[Stored data]
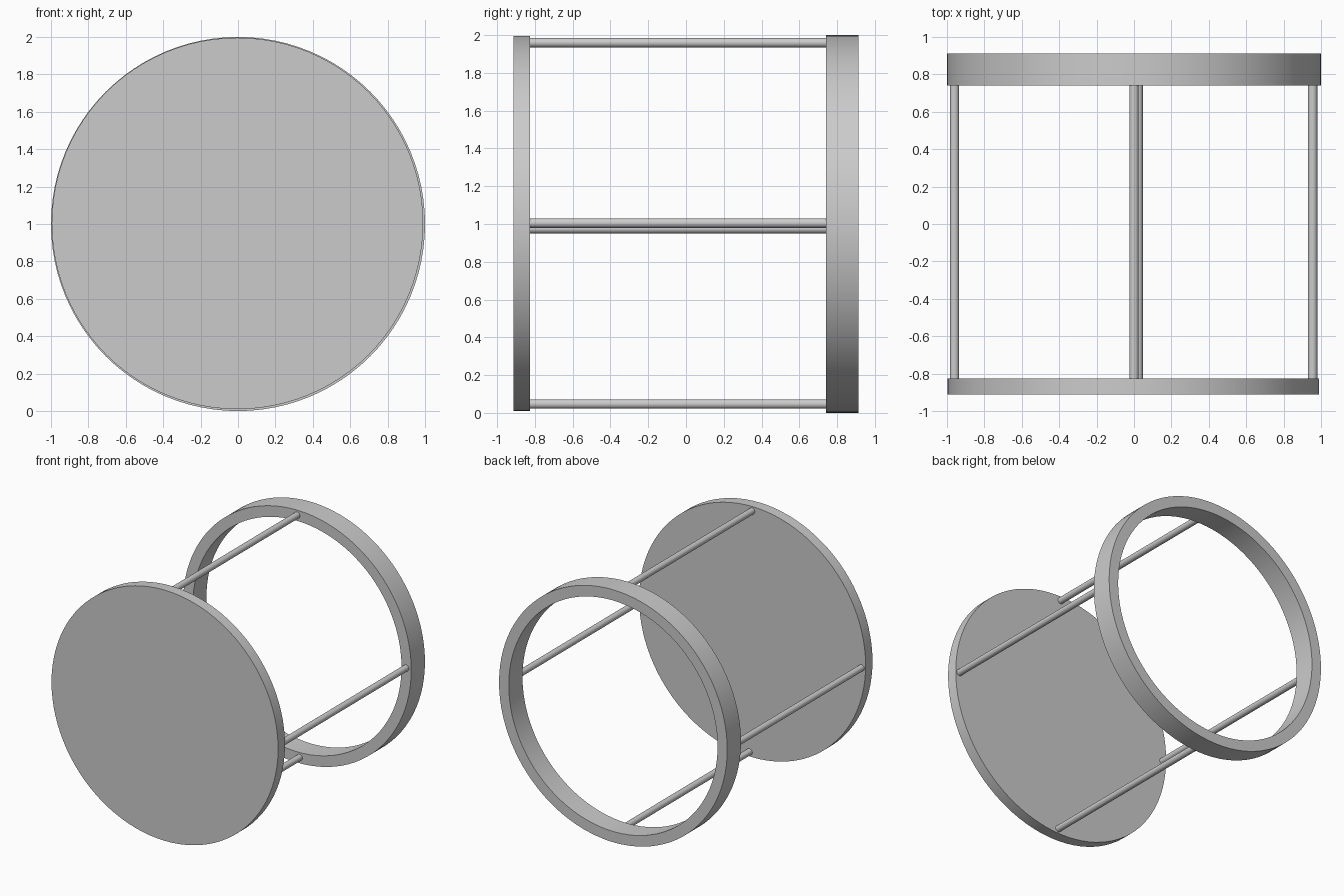
import bpy, bmesh, math
from mathutils import Matrix

cube = bpy.data.objects.get("Cube")
if cube:
    bpy.data.objects.remove(cube, do_unlink=True)

grey = bpy.data.materials.new("light grey")
grey.use_nodes = True
GREY = (0.6, 0.6, 0.6, 1)
grey.diffuse_color = GREY
grey.node_tree.nodes["Principled BSDF"].inputs["Base Color"].default_value = GREY


def finish(name, bm):
    bmesh.ops.recalc_face_normals(bm, faces=bm.faces[:])
    mesh = bpy.data.meshes.new(name)
    bm.to_mesh(mesh)
    bm.free()
    mesh.materials.append(grey)
    obj = bpy.data.objects.new(name, mesh)
    bpy.context.collection.objects.link(obj)
    bpy.ops.object.select_all(action='DESELECT')
    obj.select_set(True)
    bpy.context.view_layer.objects.active = obj
    bpy.ops.object.shade_smooth_by_angle(angle=math.radians(30))
    return obj


def cylinder_y(name, x, z, radius, y0, y1, segments):
    """Solid cylinder lying along y."""
    bm = bmesh.new()
    place = Matrix.Translation((x, (y0 + y1) / 2, z)) @ Matrix.Rotation(math.pi / 2, 4, 'X')
    bmesh.ops.create_cone(bm, cap_ends=True, segments=segments, radius1=radius,
                          radius2=radius, depth=y1 - y0, matrix=place)
    return finish(name, bm)


def ring_y(name, z, inner, outer, y0, y1, segments):
    """Square-edged hoop: a rectangular section spun about the y axis."""
    bm = bmesh.new()
    section = [(inner, y0), (outer, y0), (outer, y1), (inner, y1)]
    verts = [bm.verts.new((r, y, z)) for r, y in section]
    edges = [bm.edges.new((verts[i], verts[i - 1])) for i in range(4)]
    bmesh.ops.spin(bm, geom=verts + edges, cent=(0, 0, z), axis=(0, 1, 0),
                   angle=math.tau, steps=segments, use_duplicate=False)
    bmesh.ops.remove_doubles(bm, verts=bm.verts[:], dist=0.0001)
    return finish(name, bm)


# Solid front disc and open rear hoop
DISC_BACK, RING_FRONT = -0.826, 0.74
cylinder_y("front_disc", -0.003, 1.003, 0.993, -0.912, DISC_BACK, 96)
ring_y("rear_ring", 1.0, 0.915, 1.0, RING_FRONT, 0.912, 96)

# Four connecting rods, slightly unevenly placed
rods = {
    "top_rod": (0.0, 1.96),
    "bottom_rod": (0.022, 0.047),
    "left_rod": (0.955, 1.005),
    "right_rod": (-0.96, 0.975),
}
for name, (x, z) in rods.items():
    cylinder_y(name, x, z, 0.025, DISC_BACK, RING_FRONT, 32)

▶ **Task to complete**: With no pictures included, write out the entries exactly.

▶ **Answer to the exercise**:
import bpy, bmesh, math
from mathutils import Matrix

cube = bpy.data.objects.get("Cube")
if cube:
    bpy.data.objects.remove(cube, do_unlink=True)

grey = bpy.data.materials.new("light grey")
grey.use_nodes = True
GREY = (0.6, 0.6, 0.6, 1)
grey.diffuse_color = GREY
grey.node_tree.nodes["Principled BSDF"].inputs["Base Color"].default_value = GREY


def finish(name, bm):
    bmesh.ops.recalc_face_normals(bm, faces=bm.faces[:])
    mesh = bpy.data.meshes.new(name)
    bm.to_mesh(mesh)
    bm.free()
    mesh.materials.append(grey)
    obj = bpy.data.objects.new(name, mesh)
    bpy.context.collection.objects.link(obj)
    bpy.ops.object.select_all(action='DESELECT')
    obj.select_set(True)
    bpy.context.view_layer.objects.active = obj
    bpy.ops.object.shade_smooth_by_angle(angle=math.radians(30))
    return obj


def cylinder_y(name, x, z, radius, y0, y1, segments):
    """Solid cylinder lying along y."""
    bm = bmesh.new()
    place = Matrix.Translation((x, (y0 + y1) / 2, z)) @ Matrix.Rotation(math.pi / 2, 4, 'X')
    bmesh.ops.create_cone(bm, cap_ends=True, segments=segments, radius1=radius,
                          radius2=radius, depth=y1 - y0, matrix=place)
    return finish(name, bm)


def ring_y(name, z, inner, outer, y0, y1, segments):
    """Square-edged hoop: a rectangular section spun about the y axis."""
    bm = bmesh.new()
    section = [(inner, y0), (outer, y0), (outer, y1), (inner, y1)]
    verts = [bm.verts.new((r, y, z)) for r, y in section]
    edges = [bm.edges.new((verts[i], verts[i - 1])) for i in range(4)]
    bmesh.ops.spin(bm, geom=verts + edges, cent=(0, 0, z), axis=(0, 1, 0),
                   angle=math.tau, steps=segments, use_duplicate=False)
    bmesh.ops.remove_doubles(bm, verts=bm.verts[:], dist=0.0001)
    return finish(name, bm)


# Solid front disc and open rear hoop
DISC_BACK, RING_FRONT = -0.826, 0.74
cylinder_y("front_disc", -0.003, 1.003, 0.993, -0.912, DISC_BACK, 96)
ring_y("rear_ring", 1.0, 0.915, 1.0, RING_FRONT, 0.912, 96)

# Four connecting rods, slightly unevenly placed
rods = {
    "top_rod": (0.0, 1.96),
    "bottom_rod": (0.022, 0.047),
    "left_rod": (0.955, 1.005),
    "right_rod": (-0.96, 0.975),
}
for name, (x, z) in rods.items():
    cylinder_y(name, x, z, 0.025, DISC_BACK, RING_FRONT, 32)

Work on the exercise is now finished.